Enthusiastic About Ephemera
by Maxine Carter-Lome
Merriam-Webster defines ephemera as “something of no lasting significance – paper items (such as posters, broadsides, and tickets) that were originally meant to be discarded after use.” Yet to collectors, these pieces of history on paper are anything but “minor transient documents of everyday life,” as they were once viewed.
Today, the word “ephemera” embraces many categories of documents and types of items. Attend a “paper” show and you will find everything from posters, autographs, and advertising to trade cards, postcards, comic books, newspapers, broadsides, photographs, show programs, note cards, banners, and all other manner of our printed collectible past. As a result, general collectors tend to use the word ephemera to mean any printed material that is not a book.
Among historians, museum curators, libraries and academics, an interest in ephemera tends to focus on items of more historic significance such as personal correspondence and diaries, manuscripts, newspapers, and broadsides, and such documents of public record as birth and death certificates, wills, and probate records. Some institutions, such as libraries, have tended to focus on the size and format of an item in determining whether it should be classified as ephemera, while others make a distinction between a hard-bound work of a certain size (considered a book) and smaller works such as pamphlets, leaflets, brochures, booklets, etc (considered to be ephemera).
The Library of Congress has amassed a collection of ephemera that consists of more than 28,000 items (10,172 of which can be viewed online) dating from the seventeenth century to the present day, including broadsides, posters, playbills, song sheets, notices, invitations, proclamations, petitions, timetables, leaflets, propaganda, manifestos, ballots, tickets, menus, and business cards. Each is a piece of history in its own right; as a collection, they shed a light on 300 years of the dissemination of print-based information.
Under the “ephemera” umbrella you will also find paper dolls. This popular children’s toy was first published in America in 1812 by J. Belcher of Boston but came to this country with a much older story. A set of rare hand-painted figures dated late in the 1780s can be found in the Winterthur Museum of Winterthur, Delaware. It shows coiffures and headdresses for sale at the shop of Denis-Antoine on Rue St. Jacques, Paris. In 1791, a London advertisement proclaimed a new invention called the “English Doll.” While these 18th century early examples were true works of art and were played with and handled as such, it was paper dolls as everyday toys, popularized in America in the second half of the 19th century by the McLoughlin Brothers, and to a lesser degree Peter G. Thompson, that captured the time and imagination of generations of young children and collectors.

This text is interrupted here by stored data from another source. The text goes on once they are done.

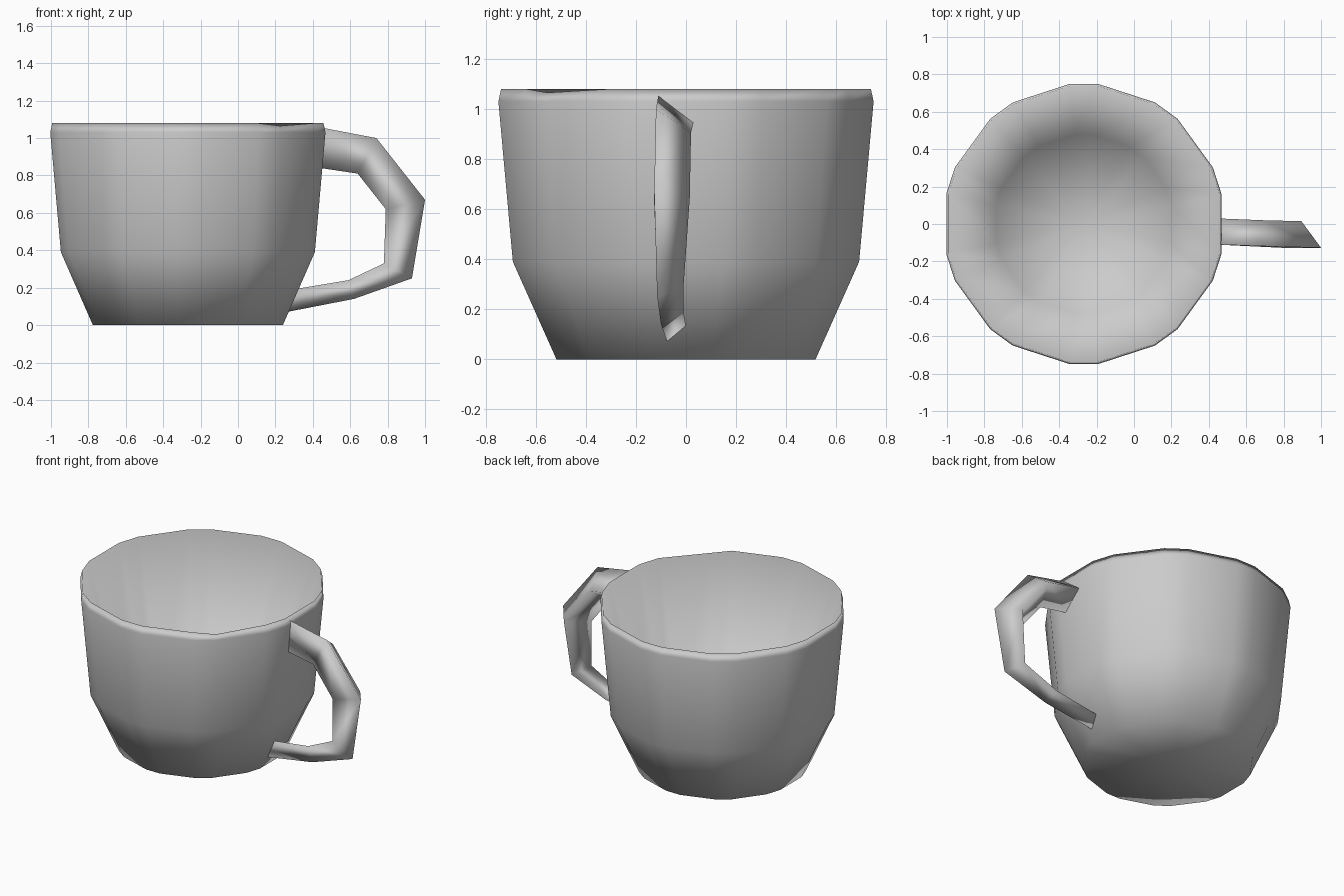
import bpy, bmesh, math
from mathutils import Vector

if "Cube" in bpy.data.objects:
    bpy.data.objects.remove(bpy.data.objects["Cube"], do_unlink=True)

grey = bpy.data.materials.new("clay_grey")
grey.use_nodes = True
colour = (0.6, 0.6, 0.6, 1)
grey.diffuse_color = colour
grey.node_tree.nodes["Principled BSDF"].inputs["Base Color"].default_value = colour


def bridge(bm, low, high):
    """Join two closed rings with quads."""
    n = len(low)
    for i in range(n):
        j = (i + 1) % n
        bm.faces.new((low[i], low[j], high[j], high[i]))


def finish(bm, name):
    bmesh.ops.recalc_face_normals(bm, faces=bm.faces)
    for face in bm.faces:
        face.smooth = True
    mesh = bpy.data.meshes.new(name)
    bm.to_mesh(mesh)
    bm.free()
    mesh.materials.append(grey)
    obj = bpy.data.objects.new(name, mesh)
    bpy.context.collection.objects.link(obj)
    return obj


# Cup: ten-sided plan with cut corners, outer wall, rim and tapering inside
centre_x = -0.268
angles = [math.radians(18 + 36 * k + s) for k in range(10) for s in (-5.7, 5.7)]
profile = [(0.52, 0), (0.695, 0.39), (0.753, 1.03), (0.742, 1.08), (0.48, 0.1)]
bm = bmesh.new()
rings = [[bm.verts.new((centre_x + r * math.cos(a), r * math.sin(a), z)) for a in angles]
         for r, z in profile]
for low, high in zip(rings, rings[1:]):
    bridge(bm, low, high)

# Base and inner floor fans
for ring, z in ((rings[0], 0), (rings[-1], 0.08)):
    hub = bm.verts.new((centre_x, 0, z))
    for i, v in enumerate(ring):
        bm.faces.new((v, ring[(i + 1) % len(ring)], hub))

# Small dip in the rim
dip = min(rings[3], key=lambda v: (v.co - Vector((0.23, -0.56, 1.08))).length)
dip.co.z -= 0.015
finish(bm, "cup_body")

# Handle: triangular section swept through outer point, inner point, front y, back y
stations = [
    ((0.45, 1.055), (0.44, 0.84), -0.11, 0.03),
    ((0.74, 1.0), (0.64, 0.81), -0.12, 0.02),
    ((1.0, 0.67), (0.79, 0.62), -0.127, 0.015),
    ((0.93, 0.25), (0.78, 0.33), -0.115, -0.01),
    ((0.62, 0.14), (0.59, 0.24), -0.1, -0.01),
    ((0.26, 0.07), (0.29, 0.19), -0.075, 0.0),
]
bm = bmesh.new()
sections = []
for (ox, oz), (ix, iz), front, back in stations:
    points = [(ox, front, oz), (ix, front, iz), ((ox + ix) / 2, back, (oz + iz) / 2)]
    sections.append([bm.verts.new(p) for p in points])
for a, b in zip(sections, sections[1:]):
    bridge(bm, a, b)
bm.faces.new(sections[0])
bm.faces.new(sections[-1])
finish(bm, "handle")
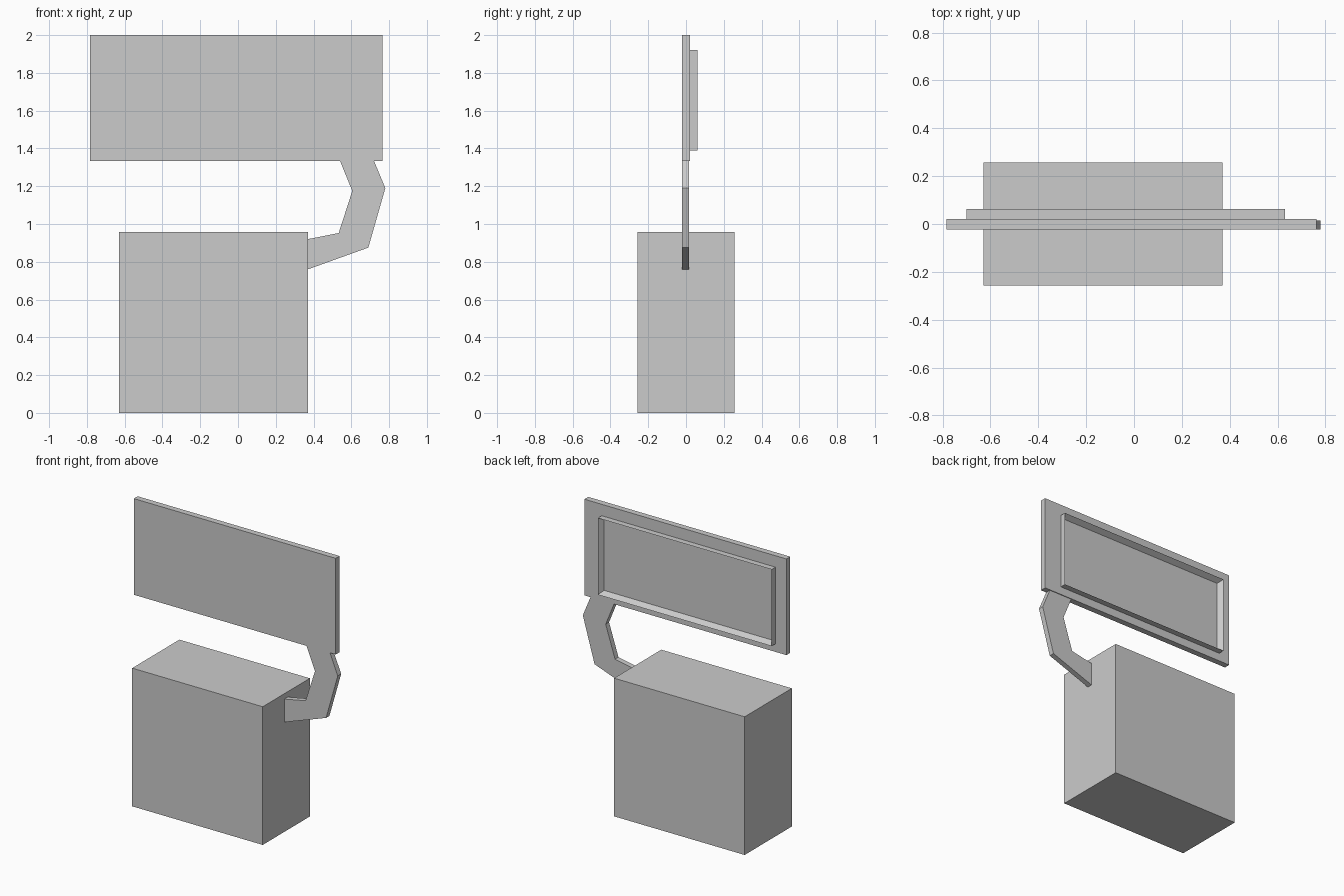
import bpy, bmesh

if "Cube" in bpy.data.objects:
    bpy.data.objects.remove(bpy.data.objects["Cube"])


def extrude_profile(name, points, y0, y1):
    """Solid made from an x-z outline pulled from y0 back to y1."""
    bm = bmesh.new()
    face = bm.faces.new([bm.verts.new((x, y0, z)) for x, z in points])
    moved = bmesh.ops.extrude_face_region(bm, geom=[face])["geom"]
    verts = [v for v in moved if isinstance(v, bmesh.types.BMVert)]
    bmesh.ops.translate(bm, verts=verts, vec=(0, y1 - y0, 0))
    bmesh.ops.recalc_face_normals(bm, faces=bm.faces)
    mesh = bpy.data.meshes.new(name)
    bm.to_mesh(mesh)
    bm.free()
    obj = bpy.data.objects.new(name, mesh)
    bpy.context.collection.objects.link(obj)
    return obj


def rect(x0, x1, z0, z1):
    return [(x0, z0), (x1, z0), (x1, z1), (x0, z1)]


# Base block and upright panel
extrude_profile("base_block", rect(-0.63, 0.37, 0, 0.957), -0.258, 0.258)
extrude_profile("panel", rect(-0.783, 0.764, 1.334, 2.0), -0.022, 0.02)

# Bent arm joining the block's side to the panel's lower edge
arm = [(0.37, 0.76), (0.69, 0.875), (0.78, 1.19), (0.72, 1.334),
       (0.54, 1.334), (0.605, 1.175), (0.533, 0.952), (0.37, 0.92)]
extrude_profile("bent_arm", arm, -0.022, 0.015)

# Raised rim on the back: a face inset, then pushed in to make the recess
rim = extrude_profile("back_rim", rect(-0.70, 0.632, 1.39, 1.921), 0.02, 0.062)
bm = bmesh.new()
bm.from_mesh(rim.data)
back = max(bm.faces, key=lambda f: f.calc_center_median().y)
bmesh.ops.inset_region(bm, faces=[back], thickness=0.03)
bmesh.ops.translate(bm, verts=back.verts, vec=(0, -0.038, 0))
bm.to_mesh(rim.data)
bm.free()
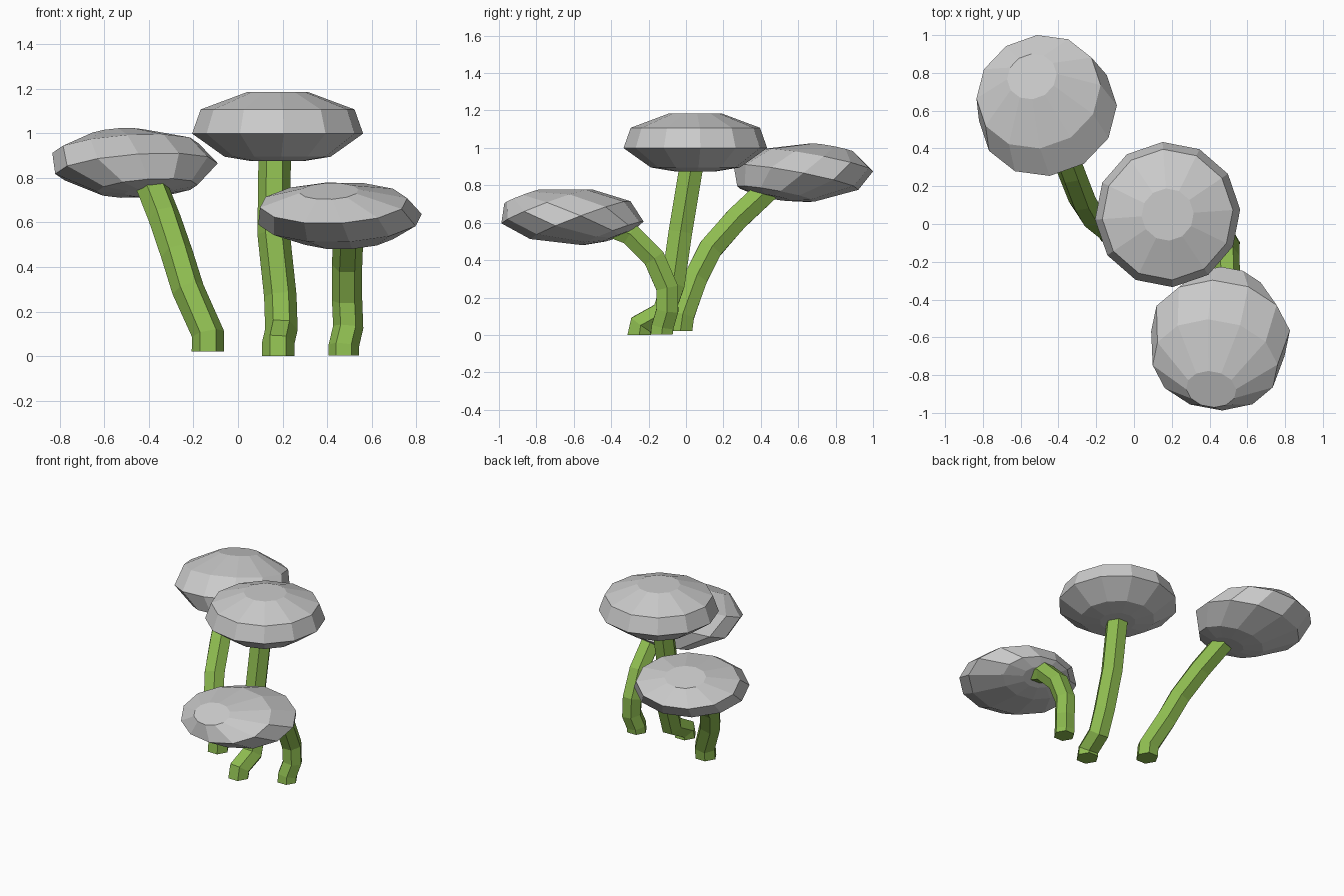
import bpy
import bmesh
import math
from mathutils import Vector, Matrix

cube = bpy.data.objects.get("Cube")
if cube:
    bpy.data.objects.remove(cube, do_unlink=True)


def make_material(name, color):
    mat = bpy.data.materials.new(name)
    mat.use_nodes = True
    mat.diffuse_color = color
    mat.node_tree.nodes["Principled BSDF"].inputs["Base Color"].default_value = color
    return mat


GREY = make_material("cap grey", (0.6, 0.6, 0.6, 1))
GREEN = make_material("stem green", (0.27, 0.5, 0.08, 1))


def skin_rings(name, rings, mat):
    """Join a stack of point rings into a closed, flat-shaded object."""
    bm = bmesh.new()
    rows = [[bm.verts.new(p) for p in ring] for ring in rings]
    n = len(rows[0])
    for low, high in zip(rows, rows[1:]):
        for i in range(n):
            j = (i + 1) % n
            bm.faces.new((low[i], low[j], high[j], high[i]))
    bm.faces.new(rows[0][::-1])
    bm.faces.new(rows[-1])
    bmesh.ops.recalc_face_normals(bm, faces=bm.faces)
    mesh = bpy.data.meshes.new(name)
    bm.to_mesh(mesh)
    bm.free()
    mesh.materials.append(mat)
    obj = bpy.data.objects.new(name, mesh)
    bpy.context.collection.objects.link(obj)
    return obj


def circle(count, start=0.0):
    for i in range(count):
        a = start + math.tau * i / count
        yield math.cos(a), math.sin(a)


# Cap outline as (radius, height), bottom to top
CAP_PROFILE = [(0.3, -1.0), (0.62, -0.87), (1.0, -0.2), (0.9, 0.5), (0.36, 1.0)]


def make_cap(name, center, pole, radius, half_height):
    """Turn a faceted ball towards its pole, then squash it flat."""
    turn = Vector((0, 0, 1)).rotation_difference(Vector(pole)).to_matrix().to_4x4()
    place = (Matrix.Translation(center)
             @ Matrix.Diagonal((radius, radius, half_height, 1)) @ turn)
    rings = [[place @ Vector((r * c, r * s, z)) for c, s in circle(12, math.radians(4))]
             for r, z in CAP_PROFILE]
    return skin_rings(name, rings, GREY)


def make_stem(name, path, radius=0.073):
    """Sweep a hexagon along a path, with a level foot."""
    pts = [Vector(p) for p in path]
    rings = []
    for i, p in enumerate(pts):
        after = (pts[min(i + 1, len(pts) - 1)] - p).normalized()
        before = (p - pts[max(i - 1, 0)]).normalized()
        along = (after + before).normalized() if i else Vector((0, 0, 1))
        side = Vector((1, 0, 0))
        side = (side - along * side.dot(along)).normalized()
        up = along.cross(side)
        rings.append([p + radius * (c * side + s * up) for c, s in circle(6)])
    return skin_rings(name, rings, GREEN)


# Middle mushroom, upright
make_cap("middle_cap", (0.178, 0.05, 1.03), (0, 0, 1), 0.385, 0.155)
make_stem("middle_stem", [
    (0.18, -0.25, 0), (0.18, -0.24, 0.055), (0.195, -0.12, 0.12),
    (0.19, -0.07, 0.27), (0.16, -0.03, 0.55), (0.165, 0.03, 0.91)])

# Back mushroom, leaning back
make_cap("back_cap", (-0.47, 0.62, 0.868), (-0.19, 0.43, 0.88), 0.372, 0.149)
make_stem("back_stem", [
    (-0.135, -0.03, 0.02), (-0.135, -0.02, 0.1), (-0.225, 0.05, 0.3),
    (-0.275, 0.13, 0.46), (-0.33, 0.27, 0.62), (-0.39, 0.43, 0.77)])

# Front mushroom, leaning forward
make_cap("front_cap", (0.45, -0.617, 0.635), (-0.11, -0.69, 0.71), 0.372, 0.148)
make_stem("front_stem", [
    (0.475, -0.13, 0.003), (0.475, -0.125, 0.045), (0.495, -0.1, 0.13),
    (0.49, -0.1, 0.25), (0.49, -0.17, 0.41), (0.495, -0.3, 0.54),
    (0.495, -0.4, 0.58)], 0.068)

Today, rare and in excellent condition, early 19th century examples can bring in hundreds to several thousands of dollars when up for auction.
The emergence and increased accessibility of printed material in the 19th century, and the advent of color lithography printing and the artistic use of typography and graphic design, created works of art on paper that were worth collecting and preserving, which became all the craze in the Victorian Era, as was scrapbooking as a way to creatively present one’s collection of memories.
In an article contributed by Richard Sheaff, current president of The Ephemera Society, he notes that the term “Artistic Printing” was a term adopted by letterpress printers in the 1880s. These printers pulled a number of tricks out of their sleeves to try to compete.
What the interest in collecting ephemera shows is the enduring power of print as a medium for presenting information and leaving a lasting impression. Items initially designed to be read and discarded are today valued for the stories they tell about our past, and the light they shed on the historical record.
Historical events, expressed in the language, experience, and viewpoints of the era in which they were published, are brought to life through broadsides and newspapers. Magazine articles become cultural time capsules, reflecting the topics of social and cultural interest of their day. Photos create a human connection with the past and capture and define the look of an era. Trade cards showcase the dawn of modern advertising and the evolution of printing technology. Print advertisements illustrate the creative use of typography and promotion in selling goods and merchants.
As a publisher of print-based publications I am often told that print is dead and digital is now the preferred method of disseminating information, from news to advertising, which makes me wonder about the future of ephemera as a print-based artifact, and the loss of the art forms that gave rise to their popularity and today drive their collectability and value. Try collecting and scrapbooking digital bytes of information! Which will only make paper-based ephemera all the more interesting and worth collecting and preserving for future generations.